= WHAT YOU SHOULD DO =
Could you set down exactly the lines of the data below, starting at the one that holds "bpy.context.collection.objects.link(obj)" and ending at the one that holds "-0.03), (1.13, 1.136))", both included, and only those?

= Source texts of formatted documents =
▬▬▬

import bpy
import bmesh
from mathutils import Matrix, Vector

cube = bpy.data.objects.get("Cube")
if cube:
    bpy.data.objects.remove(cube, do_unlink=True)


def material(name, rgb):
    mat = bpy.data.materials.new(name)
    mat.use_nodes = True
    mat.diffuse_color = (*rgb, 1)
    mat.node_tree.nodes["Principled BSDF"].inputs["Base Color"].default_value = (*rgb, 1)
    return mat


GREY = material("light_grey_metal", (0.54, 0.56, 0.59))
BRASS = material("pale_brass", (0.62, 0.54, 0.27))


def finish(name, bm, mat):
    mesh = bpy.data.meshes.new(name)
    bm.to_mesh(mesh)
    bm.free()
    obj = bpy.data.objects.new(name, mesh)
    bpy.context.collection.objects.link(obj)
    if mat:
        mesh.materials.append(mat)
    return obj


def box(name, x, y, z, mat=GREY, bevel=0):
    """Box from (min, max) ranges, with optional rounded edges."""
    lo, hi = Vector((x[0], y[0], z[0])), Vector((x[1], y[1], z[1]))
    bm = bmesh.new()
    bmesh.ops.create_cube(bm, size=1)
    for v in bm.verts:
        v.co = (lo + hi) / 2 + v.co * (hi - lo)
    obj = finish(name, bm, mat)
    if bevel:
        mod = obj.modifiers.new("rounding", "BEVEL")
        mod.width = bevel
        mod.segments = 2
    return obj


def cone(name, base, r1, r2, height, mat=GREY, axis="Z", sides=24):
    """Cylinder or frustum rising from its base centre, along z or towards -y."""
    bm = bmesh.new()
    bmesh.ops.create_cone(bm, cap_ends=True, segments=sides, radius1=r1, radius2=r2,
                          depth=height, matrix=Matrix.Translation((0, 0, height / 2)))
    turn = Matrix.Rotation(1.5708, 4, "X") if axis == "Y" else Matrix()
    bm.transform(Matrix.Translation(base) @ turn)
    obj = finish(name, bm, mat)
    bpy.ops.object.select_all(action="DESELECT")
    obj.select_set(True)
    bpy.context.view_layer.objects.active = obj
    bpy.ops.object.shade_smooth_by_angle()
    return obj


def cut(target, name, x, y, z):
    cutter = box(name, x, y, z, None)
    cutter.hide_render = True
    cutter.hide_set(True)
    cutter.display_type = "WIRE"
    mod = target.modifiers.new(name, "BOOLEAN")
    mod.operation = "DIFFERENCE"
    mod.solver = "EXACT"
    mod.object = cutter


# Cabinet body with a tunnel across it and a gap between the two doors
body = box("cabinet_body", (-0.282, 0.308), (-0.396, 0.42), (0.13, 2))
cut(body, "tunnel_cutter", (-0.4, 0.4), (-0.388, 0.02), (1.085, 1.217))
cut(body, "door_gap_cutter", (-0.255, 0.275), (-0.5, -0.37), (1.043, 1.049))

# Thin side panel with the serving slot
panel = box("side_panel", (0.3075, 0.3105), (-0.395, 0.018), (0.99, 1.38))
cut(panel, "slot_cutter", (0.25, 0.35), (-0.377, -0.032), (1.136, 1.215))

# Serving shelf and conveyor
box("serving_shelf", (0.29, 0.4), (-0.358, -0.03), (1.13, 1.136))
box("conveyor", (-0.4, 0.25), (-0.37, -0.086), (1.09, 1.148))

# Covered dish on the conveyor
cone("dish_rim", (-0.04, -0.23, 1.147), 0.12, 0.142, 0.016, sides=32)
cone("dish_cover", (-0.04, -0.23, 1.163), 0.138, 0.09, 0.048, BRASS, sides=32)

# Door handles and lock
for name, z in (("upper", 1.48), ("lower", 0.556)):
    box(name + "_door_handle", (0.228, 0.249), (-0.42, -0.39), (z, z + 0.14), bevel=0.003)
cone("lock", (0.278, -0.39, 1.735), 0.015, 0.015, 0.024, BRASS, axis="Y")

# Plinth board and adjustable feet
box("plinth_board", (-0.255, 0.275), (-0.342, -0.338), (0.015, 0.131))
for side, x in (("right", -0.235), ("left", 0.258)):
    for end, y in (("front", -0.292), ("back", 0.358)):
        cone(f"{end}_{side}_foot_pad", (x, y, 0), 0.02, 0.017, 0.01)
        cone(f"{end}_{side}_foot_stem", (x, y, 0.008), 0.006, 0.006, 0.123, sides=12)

▬▬▬

= WRITTEN ANSWER =
    bpy.context.collection.objects.link(obj)
    if mat:
        mesh.materials.append(mat)
    return obj


def box(name, x, y, z, mat=GREY, bevel=0):
    """Box from (min, max) ranges, with optional rounded edges."""
    lo, hi = Vector((x[0], y[0], z[0])), Vector((x[1], y[1], z[1]))
    bm = bmesh.new()
    bmesh.ops.create_cube(bm, size=1)
    for v in bm.verts:
        v.co = (lo + hi) / 2 + v.co * (hi - lo)
    obj = finish(name, bm, mat)
    if bevel:
        mod = obj.modifiers.new("rounding", "BEVEL")
        mod.width = bevel
        mod.segments = 2
    return obj


def cone(name, base, r1, r2, height, mat=GREY, axis="Z", sides=24):
    """Cylinder or frustum rising from its base centre, along z or towards -y."""
    bm = bmesh.new()
    bmesh.ops.create_cone(bm, cap_ends=True, segments=sides, radius1=r1, radius2=r2,
                          depth=height, matrix=Matrix.Translation((0, 0, height / 2)))
    turn = Matrix.Rotation(1.5708, 4, "X") if axis == "Y" else Matrix()
    bm.transform(Matrix.Translation(base) @ turn)
    obj = finish(name, bm, mat)
    bpy.ops.object.select_all(action="DESELECT")
    obj.select_set(True)
    bpy.context.view_layer.objects.active = obj
    bpy.ops.object.shade_smooth_by_angle()
    return obj


def cut(target, name, x, y, z):
    cutter = box(name, x, y, z, None)
    cutter.hide_render = True
    cutter.hide_set(True)
    cutter.display_type = "WIRE"
    mod = target.modifiers.new(name, "BOOLEAN")
    mod.operation = "DIFFERENCE"
    mod.solver = "EXACT"
    mod.object = cutter


# Cabinet body with a tunnel across it and a gap between the two doors
body = box("cabinet_body", (-0.282, 0.308), (-0.396, 0.42), (0.13, 2))
cut(body, "tunnel_cutter", (-0.4, 0.4), (-0.388, 0.02), (1.085, 1.217))
cut(body, "door_gap_cutter", (-0.255, 0.275), (-0.5, -0.37), (1.043, 1.049))

# Thin side panel with the serving slot
panel = box("side_panel", (0.3075, 0.3105), (-0.395, 0.018), (0.99, 1.38))
cut(panel, "slot_cutter", (0.25, 0.35), (-0.377, -0.032), (1.136, 1.215))

# Serving shelf and conveyor
box("serving_shelf", (0.29, 0.4), (-0.358, -0.03), (1.13, 1.136))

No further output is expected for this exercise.